_Task item_. Locate the line that contains "verts=[g for g" in the entries below, then repeat it and every following line through the line that contains "return [(-y, z)", exactly, and no others.

Top of Recorded data

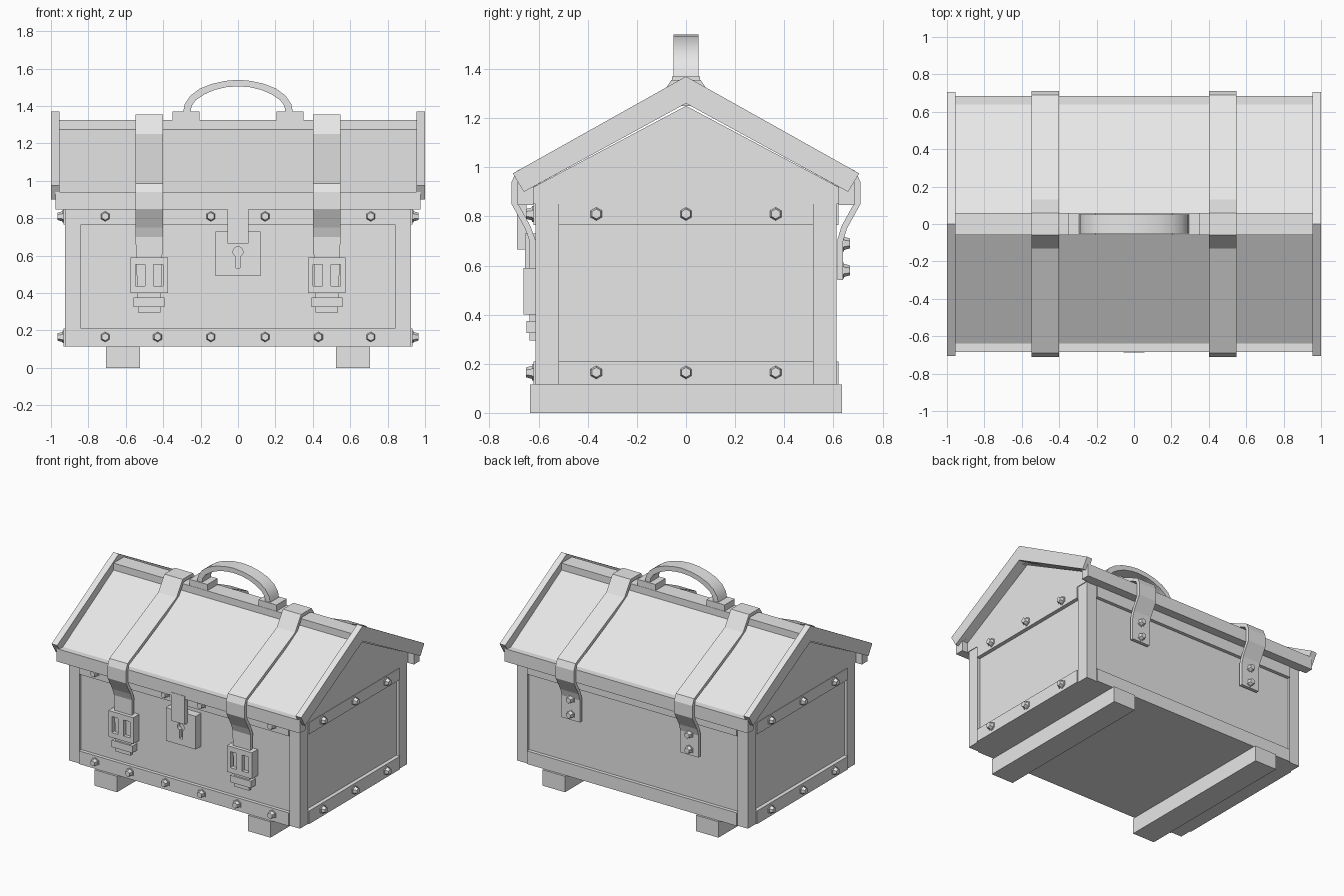
import bpy, bmesh, math
from mathutils import Matrix, Vector

if "Cube" in bpy.data.objects:
    bpy.data.objects.remove(bpy.data.objects["Cube"], do_unlink=True)

GREY = (0.8, 0.8, 0.8, 1)
mat = bpy.data.materials.new("plain grey")
mat.use_nodes = True
mat.diffuse_color = GREY
mat.node_tree.nodes["Principled BSDF"].inputs["Base Color"].default_value = GREY


def finish(name, bm):
    bmesh.ops.recalc_face_normals(bm, faces=bm.faces)
    mesh = bpy.data.meshes.new(name)
    bm.to_mesh(mesh)
    bm.free()
    mesh.materials.append(mat)
    obj = bpy.data.objects.new(name, mesh)
    bpy.context.collection.objects.link(obj)
    return obj


def box(name, x, y, z):
    """Box from (low, high) pairs."""
    bm = bmesh.new()
    bmesh.ops.create_cube(bm, size=1)
    for v in bm.verts:
        v.co = [(lo + hi) / 2 + c * (hi - lo) for c, (lo, hi) in zip(v.co, (x, y, z))]
    return finish(name, bm)


def extrude(name, points, x0, x1):
    """Closed y-z profile extruded along x."""
    bm = bmesh.new()
    face = bm.faces.new([bm.verts.new((x0, y, z)) for y, z in points])
    new = bmesh.ops.extrude_face_region(bm, geom=[face])["geom"]
    bmesh.ops.translate(bm, vec=(x1 - x0, 0, 0),
                        verts=[g for g in new if isinstance(g, bmesh.types.BMVert)])
    return finish(name, bm)


def mirrored(points):
    """Half profile on +y, from the middle outwards, continued on -y."""
    return [(-y, z) for y, z in reversed(points) if y] + points


def bolt(name, pos, direction):
    """Hexagonal stud with a tapered head."""
    bm = bmesh.new()
    for r1, r2, d, off in ((0.033, 0.033, 0.012, 0.0), (0.027, 0.02, 0.026, 0.018)):
        bmesh.ops.create_cone(bm, cap_ends=True, segments=6, radius1=r1, radius2=r2, depth=d,
                              matrix=Matrix.Translation((0, 0, off)))
    turn = Vector(direction).to_track_quat('Z', 'Y').to_matrix().to_4x4()
    bm.transform(Matrix.Translation(pos) @ turn)
    return finish(name, bm)


def cut(target, cutter):
    cutter.hide_render = True
    cutter.hide_set(True)
    mod = target.modifiers.new("cut", 'BOOLEAN')
    mod.object = cutter
    mod.solver = 'EXACT'


# Chest body: recessed core, corner posts and rails
box("body_core", (-0.905, 0.905), (-0.595, 0.595), (0.115, 0.85))
for sx in (-1, 1):
    for sy in (-1, 1):
        box("corner_post", sorted((sx * 0.84, sx * 0.925)), sorted((sy * 0.52, sy * 0.612)), (0.115, 0.85))
for z in ((0.115, 0.21), (0.765, 0.85)):
    for s in (-1, 1):
        box("long_rail", (-0.84, 0.84), sorted((s * 0.58, s * 0.62)), z)
        box("side_rail", sorted((s * 0.88, s * 0.933)), (-0.52, 0.52), z)

# Skid feet
for s in (-1, 1):
    box("foot", sorted((s * 0.525, s * 0.705)), (-0.635, 0.635), (0, 0.115))

# Gabled lid: core, roof boards, eave boards, ridge and end trims
extrude("lid_gable", mirrored([(0, 1.25), (0.62, 0.92), (0.62, 0.85)]), -0.93, 0.93)
extrude("roof_boards", mirrored([(0.06, 1.275), (0.64, 0.94), (0.64, 0.91), (0, 1.262)]), -0.96, 0.96)
box("ridge_board", (-0.96, 0.96), (-0.06, 0.06), (1.25, 1.325))
for s in (-1, 1):
    box("eave_board", (-0.975, 0.975), sorted((s * 0.62, s * 0.685)), (0.847, 0.94))
    trim = [(0, 1.37), (0.705, 0.975), (0.66, 0.90)]
    extrude("gable_trim", [(-y, z) for y, z in reversed(trim[1:])] + trim + [(0, 1.26)], s * 0.955, s)

# Studs on the front and on both ends
for s in (-1, 1):
    for x, z in ((0.71, 0.81), (0.145, 0.81), (0.71, 0.165), (0.43, 0.165), (0.145, 0.165)):
        bolt("front_stud", (s * x, -0.62, z), (0, -1, 0))
    for y in (-0.365, 0, 0.365):
        for z in (0.165, 0.81):
            bolt("side_stud", (s * 0.933, y, z), (s, 0, 0))

# Leather straps wrapped over the lid, with buckles in front and studs behind
strap_path = [(-0.637, 0.295), (-0.637, 0.70), (-0.655, 0.75), (-0.71, 0.85), (-0.71, 0.94), (-0.69, 0.985),
              (-0.13, 1.25), (-0.06, 1.355), (0.06, 1.355), (0.13, 1.25), (0.69, 0.985),
              (0.71, 0.94), (0.71, 0.85), (0.655, 0.75), (0.64, 0.70), (0.64, 0.54)]


def strap(cx):
    bm = bmesh.new()
    rows = []
    for y, z in strap_path:
        half = 0.06 if z < 0.3 or (y < 0 and z < 0.5) else 0.073
        rows.append([bm.verts.new((cx + d * half, y, z)) for d in (-1, 1)])
    for a, b in zip(rows, rows[1:]):
        bm.faces.new((a[0], a[1], b[1], b[0]))
    obj = finish("strap", bm)
    # Make the ribbon face outwards, then thicken it inwards
    top = max(obj.data.polygons, key=lambda p: p.center.z)
    if top.normal.z < 0:
        obj.data.flip_normals()
    mod = obj.modifiers.new("thickness", 'SOLIDIFY')
    mod.thickness = 0.024
    mod.offset = -1
    mod.use_even_offset = True


for s in (-1, 1):
    cx = s * 0.475
    strap(cx)
    # Buckle frame with three uprights and two crossbars
    for a, b in ((-0.1, -0.073), (-0.022, 0.022), (0.073, 0.1)):
        box("buckle_upright", (cx + a, cx + b), (-0.662, -0.595), (0.40, 0.59))
    for z in ((0.40, 0.437), (0.553, 0.59)):
        box("buckle_crossbar", (cx - 0.1, cx + 0.1), (-0.662, -0.595), z)
    box("strap_loop", (cx - 0.083, cx + 0.083), (-0.65, -0.595), (0.325, 0.375))
    for z in (0.58, 0.69):
        bolt("strap_stud", (cx, 0.637, z), (0, 1, 0))

# Lock plate with a keyhole, and the hasp over it
plate = box("lock_plate", (-0.12, 0.12), (-0.655, -0.59), (0.49, 0.73))
bm = bmesh.new()
bmesh.ops.create_cone(bm, cap_ends=True, segments=16, radius1=0.027, radius2=0.027, depth=0.06,
                      matrix=Matrix.Translation((0, -0.655, 0.62)) @ Matrix.Rotation(math.pi / 2, 4, 'X'))
cut(plate, finish("keyhole_round_cutter", bm))
cut(plate, box("keyhole_slot_cutter", (-0.012, 0.012), (-0.685, -0.625), (0.535, 0.62)))
box("hasp", (-0.055, 0.055), (-0.688, -0.65), (0.665, 0.87))

# Carrying handle on two mounts
for s in (-1, 1):
    box("handle_mount", sorted((s * 0.205, s * 0.35)), (-0.058, 0.058), (1.31, 1.37))
outer = [(0.295, 1.36), (0.285, 1.41), (0.255, 1.455), (0.205, 1.492), (0.14, 1.518), (0.07, 1.534), (0, 1.54)]
inner = [(0.255, 1.36), (0.248, 1.40), (0.225, 1.432), (0.18, 1.462), (0.125, 1.486), (0.065, 1.50), (0, 1.505)]
bm = bmesh.new()
rings = []
for (ox, oz), (ix, iz) in zip(mirrored(outer[::-1]), mirrored(inner[::-1])):
    rings.append([bm.verts.new(p) for p in ((ox, -0.05, oz), (ox, 0.05, oz), (ix, 0.05, iz), (ix, -0.05, iz))])
for a, b in zip(rings, rings[1:]):
    for i in range(4):
        j = (i + 1) % 4
        bm.faces.new((a[i], a[j], b[j], b[i]))
bm.faces.new(rings[0])
bm.faces.new(rings[-1])
handle = finish("handle", bm)
bpy.ops.object.select_all(action='DESELECT')
handle.select_set(True)
bpy.context.view_layer.objects.active = handle
bpy.ops.object.shade_smooth_by_angle(angle=math.radians(40))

Bottom of Recorded data

_Completed task_.
                        verts=[g for g in new if isinstance(g, bmesh.types.BMVert)])
    return finish(name, bm)


def mirrored(points):
    """Half profile on +y, from the middle outwards, continued on -y."""
    return [(-y, z) for y, z in reversed(points) if y] + points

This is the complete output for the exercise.